Wine: ‘Unlike oak-dominated shiraz of yesteryear’
Given this trend, shiraz has been selected for this quarter’s Spectrum Seal of Approval awards. But what do we expect of it? Well, these wines are normally dark in colour with bramble and blueberry fruit along with a spice and black pepper backdrop. Sometimes there are also earthy and savoury touches too. To be given a Seal of Approval, they should not only exhibit those typical characteristics but must also be widely available and give better than average quality for their price.
Starting at the lower price points, an excellent French version is available from Languedoc – 2011 Extra Special Pays D’Oc Shiraz (£5, Asda). This provides all the customary touches of bramble and sweet spices (nutmeg in this case) but embellishes them with textured black cherry fruit and earthy, beetroot-style depth. It’s a well-crafted shiraz at a good price.
A light, modern version from Australia, Simply Shiraz Reserve (£4.99, Tesco) has appealing floral touches that underpin fresh raspberry and cinnamon flavours. The hint of bramble adds a little black fruit complexity to a delicate and restrained package that is a million miles from the oak-dominated blockbuster shiraz of yesteryear.
If brand is important, opt for 2012 McGuigan Black Label Shiraz (£6.99, Morrisons). This is a little fuller and riper than the Simply version but provides smooth, warm and slightly leafy wine with pronounced plum fruit. It also has a traditional spice finish that includes an enticing burst of menthol.
For quality and value, my favourite in this category goes to 2011 Cimarosa South Eastern Australia Shiraz (£3.99, Lidl), a juicy wine with classic spice and vanilla undertones, well balanced acidity and slightly minty cherry fruit. Complex and layered, it is not, but for well rounded, everyday shiraz at a cracking price, it takes some beating.
Top-level syrah with gravitas is significantly more expensive. For special occasion examples, go first to its spiritual home in areas such as Hermitage, Cornas and Côte Rôtie in the northern Rhône. A less expensive illustration of the region’s strengths is the delightful 2010 Taste the Difference Crozes Hermitage (£9.79, Sainsbury’s), with substantial cherry fruit, balanced, integrated acidity and tannins supplemented by influences of liquorice and perfumed hints of bramble.

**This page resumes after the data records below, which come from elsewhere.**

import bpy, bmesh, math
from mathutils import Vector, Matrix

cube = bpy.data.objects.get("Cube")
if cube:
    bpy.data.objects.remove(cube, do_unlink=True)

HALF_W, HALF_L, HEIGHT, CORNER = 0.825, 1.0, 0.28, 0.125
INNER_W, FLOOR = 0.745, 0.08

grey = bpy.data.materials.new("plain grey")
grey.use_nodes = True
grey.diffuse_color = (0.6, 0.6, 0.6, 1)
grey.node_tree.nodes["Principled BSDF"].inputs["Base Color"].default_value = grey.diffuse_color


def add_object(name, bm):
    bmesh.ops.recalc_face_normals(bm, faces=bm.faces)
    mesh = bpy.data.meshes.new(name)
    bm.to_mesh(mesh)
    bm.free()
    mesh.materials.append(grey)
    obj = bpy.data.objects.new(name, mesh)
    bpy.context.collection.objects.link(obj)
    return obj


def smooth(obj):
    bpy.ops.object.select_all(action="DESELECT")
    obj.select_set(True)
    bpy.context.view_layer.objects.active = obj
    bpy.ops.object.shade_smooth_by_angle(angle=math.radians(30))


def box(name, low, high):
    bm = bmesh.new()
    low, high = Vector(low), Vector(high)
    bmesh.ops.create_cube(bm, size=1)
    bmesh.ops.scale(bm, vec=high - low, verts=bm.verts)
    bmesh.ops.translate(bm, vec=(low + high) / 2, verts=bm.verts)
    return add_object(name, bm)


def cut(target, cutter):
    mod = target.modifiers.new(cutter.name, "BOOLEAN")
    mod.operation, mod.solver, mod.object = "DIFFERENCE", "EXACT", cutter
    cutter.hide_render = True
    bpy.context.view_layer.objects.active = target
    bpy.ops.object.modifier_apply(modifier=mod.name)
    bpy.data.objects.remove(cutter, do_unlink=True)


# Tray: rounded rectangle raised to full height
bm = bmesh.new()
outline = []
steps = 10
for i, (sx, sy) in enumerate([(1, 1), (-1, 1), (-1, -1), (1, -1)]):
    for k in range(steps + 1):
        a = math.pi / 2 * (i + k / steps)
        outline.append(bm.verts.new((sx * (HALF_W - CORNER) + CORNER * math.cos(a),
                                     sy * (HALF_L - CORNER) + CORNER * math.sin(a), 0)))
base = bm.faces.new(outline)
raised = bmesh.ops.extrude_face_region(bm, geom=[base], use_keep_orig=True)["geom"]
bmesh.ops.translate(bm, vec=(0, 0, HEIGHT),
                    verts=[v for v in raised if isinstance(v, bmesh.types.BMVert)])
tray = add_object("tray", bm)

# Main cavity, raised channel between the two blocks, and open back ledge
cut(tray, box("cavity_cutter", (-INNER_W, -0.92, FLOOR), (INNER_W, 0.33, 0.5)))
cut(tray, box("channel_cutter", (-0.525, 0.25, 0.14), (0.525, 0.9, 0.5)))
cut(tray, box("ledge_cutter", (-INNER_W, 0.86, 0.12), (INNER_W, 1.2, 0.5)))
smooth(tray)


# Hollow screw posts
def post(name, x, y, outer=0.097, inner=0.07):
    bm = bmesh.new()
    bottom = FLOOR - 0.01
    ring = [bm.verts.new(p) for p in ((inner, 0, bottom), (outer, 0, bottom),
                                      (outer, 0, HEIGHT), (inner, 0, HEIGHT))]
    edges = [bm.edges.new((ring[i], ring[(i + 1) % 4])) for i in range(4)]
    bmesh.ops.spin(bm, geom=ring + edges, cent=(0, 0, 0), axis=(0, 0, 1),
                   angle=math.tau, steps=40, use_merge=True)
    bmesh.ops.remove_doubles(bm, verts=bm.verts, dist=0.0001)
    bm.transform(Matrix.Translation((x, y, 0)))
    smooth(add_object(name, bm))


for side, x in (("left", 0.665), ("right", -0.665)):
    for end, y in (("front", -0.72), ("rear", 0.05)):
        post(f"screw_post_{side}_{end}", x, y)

But do not ignore the excellent (though top dollar) versions from New Zealand’s North Island or from the cooler, coastal regions of Chile. To get an inkling of why Chilean syrah attracts so much attention, seek out the smooth 2009 Mayu Reserva Syrah (£7.98, Asda). The tannin is a tad firmer than the Rhône version but the customary bramble flavours contain some extra damson and green pepper influences.
Skip over the Andes for the slightly lighter Argentinian 2012 Montemar Andes Shiraz (£7.75, Oddbins), which has traditional vaguely earthy, spicy bramble flavours but the lighter texture also gives some soft and juicy raspberry fruit with hints of herbs.

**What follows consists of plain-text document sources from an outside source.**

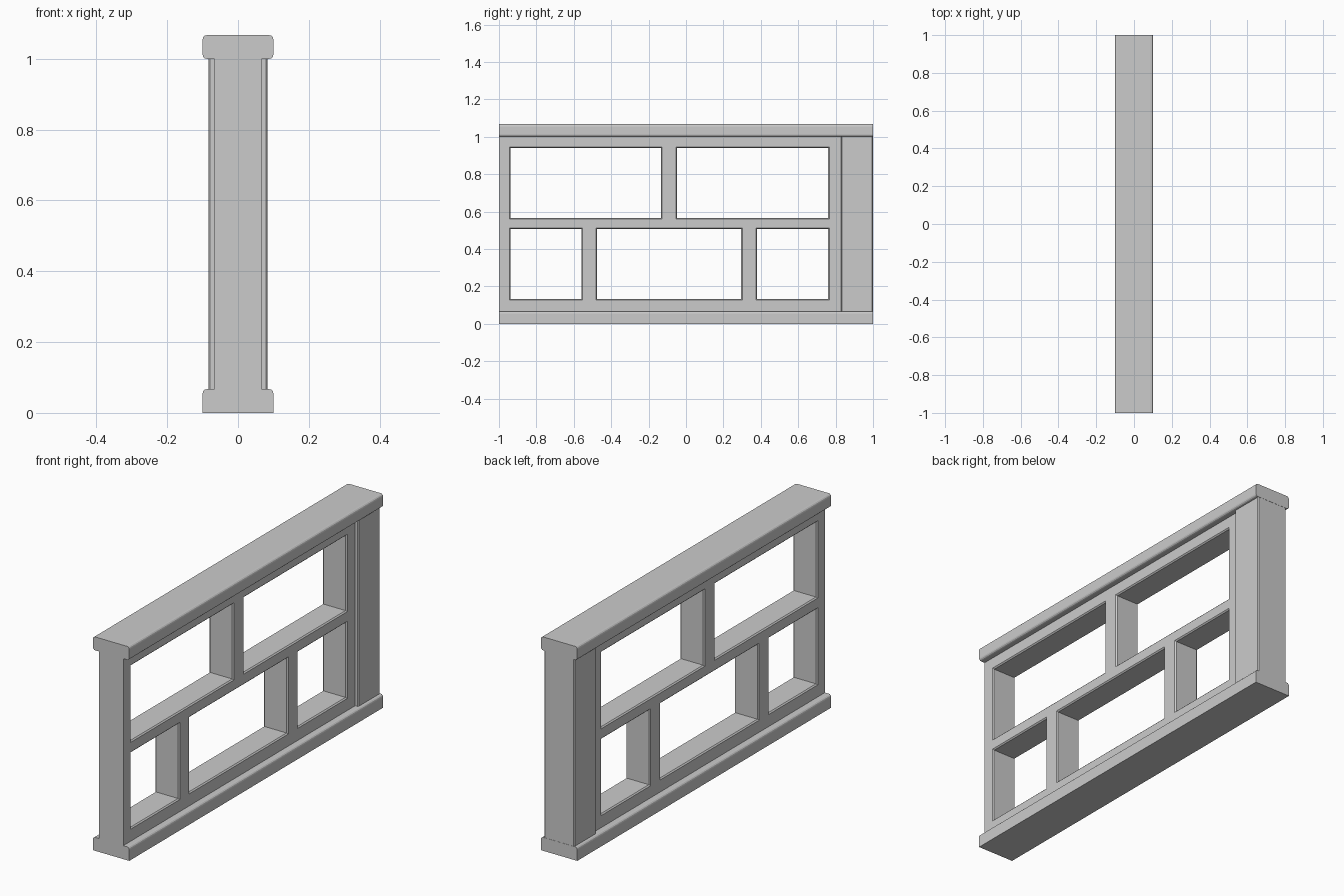
import bpy, bmesh

cube = bpy.data.objects.get("Cube")
if cube:
    bpy.data.objects.remove(cube, do_unlink=True)

grey = bpy.data.materials.new("plain_grey")
grey.use_nodes = True
colour = (0.6, 0.6, 0.6, 1)
grey.diffuse_color = colour
grey.node_tree.nodes["Principled BSDF"].inputs["Base Color"].default_value = colour


def finish(name, bm):
    bmesh.ops.recalc_face_normals(bm, faces=bm.faces)
    mesh = bpy.data.meshes.new(name)
    bm.to_mesh(mesh)
    bm.free()
    mesh.materials.append(grey)
    obj = bpy.data.objects.new(name, mesh)
    bpy.context.collection.objects.link(obj)


def beam(name, half_width, y0, y1, z0, z1, radius, segments, rounded):
    """Box whose edges picked by the rule `rounded(direction, midpoint)` are softened."""
    bm = bmesh.new()
    bmesh.ops.create_cube(bm, size=1)
    for v in bm.verts:
        v.co.x *= 2 * half_width
        v.co.y = y1 if v.co.y > 0 else y0
        v.co.z = z1 if v.co.z > 0 else z0
    picked = []
    for e in bm.edges:
        a, b = (v.co for v in e.verts)
        if rounded(b - a, (a + b) / 2):
            picked.append(e)
    bmesh.ops.bevel(bm, geom=picked, offset=radius, segments=segments,
                    profile=0.5, affect='EDGES')
    finish(name, bm)


# Rails along the top and bottom, rounded along their length
beam("top_rail", 0.1, -1, 1, 1.0, 1.067, 0.012, 3,
     lambda d, m: abs(d.y) > 0.5)
beam("bottom_rail", 0.1, -1, 1, 0, 0.067, 0.012, 3,
     lambda d, m: abs(d.y) > 0.5 and m.z > 0.03)

# Thicker post at the back end, with chamfered upright edges
beam("end_post", 0.084, 0.828, 0.999, 0.06, 1.005, 0.005, 1,
     lambda d, m: abs(d.z) > 0.5)

# Lattice with openings in two staggered rows
HALF = 0.067
rows = [
    (0.133, 0.506, [(-0.937, -0.56), (-0.475, 0.295), (0.38, 0.76)]),
    (0.566, 0.94, [(-0.937, -0.133), (-0.047, 0.76)]),
]
openings = [(y0, y1, z0, z1) for z0, z1, spans in rows for y0, y1 in spans]
Y_ENDS, Z_ENDS = (-1, 0.84), (0.06, 1.005)
ys = sorted({*Y_ENDS, *(y for o in openings for y in o[:2])})
zs = sorted({*Z_ENDS, *(z for o in openings for z in o[2:])})

bm = bmesh.new()
grid = {(y, z): bm.verts.new((-HALF, y, z)) for y in ys for z in zs}
for ya, yb in zip(ys, ys[1:]):
    for za, zb in zip(zs, zs[1:]):
        cy, cz = (ya + yb) / 2, (za + zb) / 2
        if not any(o[0] < cy < o[1] and o[2] < cz < o[3] for o in openings):
            bm.faces.new([grid[p] for p in ((ya, za), (yb, za), (yb, zb), (ya, zb))])
bmesh.ops.delete(bm, geom=[v for v in bm.verts if not v.link_faces], context='VERTS')
result = bmesh.ops.extrude_face_region(bm, geom=bm.faces[:], use_keep_orig=True)
for item in result["geom"]:
    if isinstance(item, bmesh.types.BMVert):
        item.co.x = HALF
bmesh.ops.recalc_face_normals(bm, faces=bm.faces)
bm.normal_update()

# Chamfer the rims of the openings on both sides
rims = []
for e in bm.edges:
    a, b = (v.co for v in e.verts)
    m = (a + b) / 2
    inside = (Y_ENDS[0] + 0.01 < m.y < Y_ENDS[1] - 0.01
              and Z_ENDS[0] + 0.01 < m.z < Z_ENDS[1] - 0.01)
    if inside and a.x * b.x > 0 and e.calc_face_angle(0) > 1:
        rims.append(e)
bmesh.ops.bevel(bm, geom=rims, offset=0.006, segments=1, affect='EDGES')
finish("lattice", bm)
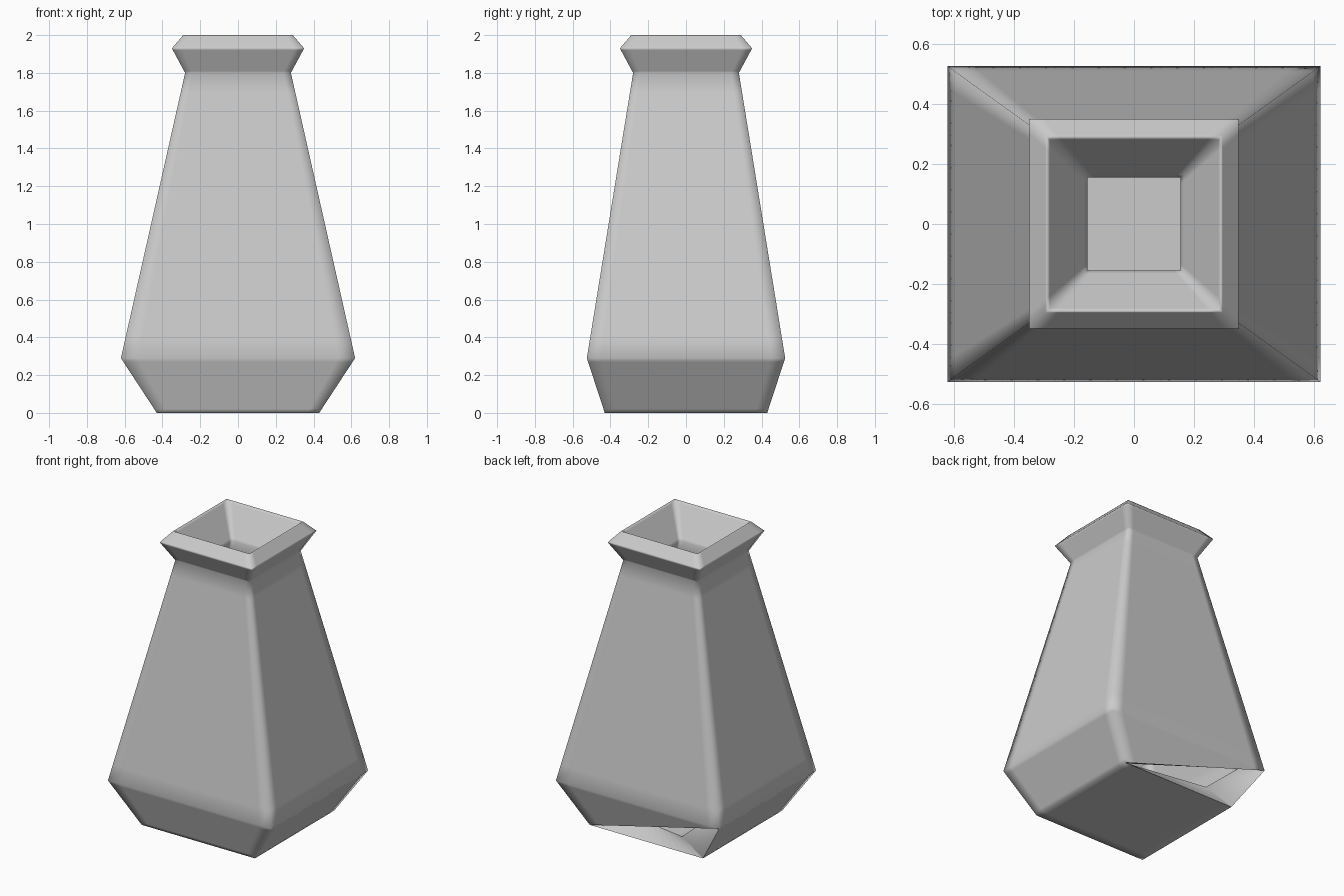
import bpy
import bmesh

cube = bpy.data.objects.get("Cube")
if cube:
    bpy.data.objects.remove(cube, do_unlink=True)

# One plain clay colour
clay = bpy.data.materials.new("light_grey_clay")
clay.use_nodes = True
clay.diffuse_color = (0.6, 0.6, 0.6, 1)
clay.node_tree.nodes["Principled BSDF"].inputs["Base Color"].default_value = (0.6, 0.6, 0.6, 1)

# Rectangular sections: half width, half depth, height
OUTER = [(0.43, 0.43, 0), (0.62, 0.525, 0.29), (0.28, 0.28, 1.8), (0.35, 0.35, 1.93)]
LIP = [(0.29, 0.29, 2.0)]
INNER = [(0.155, 0.155, 1.8), (0.5, 0.41, 0.31), (0.31, 0.31, 0.09)]
CORNERS = [(-1, -1), (1, -1), (1, 1), (-1, 1)]
BACK = 2

bm = bmesh.new()
rings = [[bm.verts.new((sx * w, sy * d, z)) for sx, sy in CORNERS]
         for w, d, z in OUTER + LIP + INNER]
foot, belt = rings[0], rings[1]
inner_belt, inner_foot = rings[-2], rings[-1]
inner_foot[3].co = (-0.25, 0.4, 0.09)

# Floors and walls; the lower back panel keeps only its upper triangle
bm.faces.new(foot)
bm.faces.new(inner_foot)
for low, high in zip(rings, rings[1:]):
    for i in range(4):
        j = (i + 1) % 4
        if i == BACK and low is foot:
            bm.faces.new((low[i], high[j], high[i]))
        elif i == BACK and high is inner_foot:
            bm.faces.new((low[i], low[j], high[i]))
        else:
            bm.faces.new((low[i], low[j], high[j], high[i]))
for face in bm.faces:
    face.smooth = True

# Thickness around the broken triangular opening
outside = [foot[3], foot[2], belt[3]]
inside = [inner_foot[3], inner_foot[2], inner_belt[3]]
for i in range(3):
    j = (i + 1) % 3
    bm.faces.new((outside[i], outside[j], inside[j], inside[i])).smooth = False

# Fine grid keeps the edges crisp with a narrow soft shading band
bmesh.ops.recalc_face_normals(bm, faces=bm.faces[:])
bmesh.ops.subdivide_edges(bm, edges=bm.edges[:], cuts=13, use_grid_fill=True)
bmesh.ops.recalc_face_normals(bm, faces=bm.faces[:])

mesh = bpy.data.meshes.new("vase")
bm.to_mesh(mesh)
bm.free()
mesh.materials.append(clay)
vase = bpy.data.objects.new("vase", mesh)
bpy.context.collection.objects.link(vase)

The 2010 Peter Lehmann BVS Shiraz (£9.99, Majestic) sneaks into the under £10 category and gets my top marks. Aromatic, stylish and robust, it delivers delightfully mellow and intense cherry, bramble and chocolate flavours that tick all the important shiraz boxes.
Today’s shiraz is a versatile food wine. Better still, there are reliable yet varied styles available at everyday prices. n
2011 Le Versant Viognier Foncalieu Languedoc, France, 13.5 per cent
This is an appealing, fresh, ripe white with delightful peach and melon fruit along with the textured depth viognier does so well. There is also a hint or two of juniper to lighten its long, lemon-influenced finish. £7.99, Wine Rack
2010 Barossa Valley Petit Verdot South Australia, 13.5 per cent
Because it ripens late in the northern hemisphere, petit verdot is often used to give a blend structure and substance. Here, all on its own, it provides dense plum, blackcurrant and beetroot flavours with flowery aromas, a spicy, vanilla finish and delightfully rounded tannins. £9.99, M&S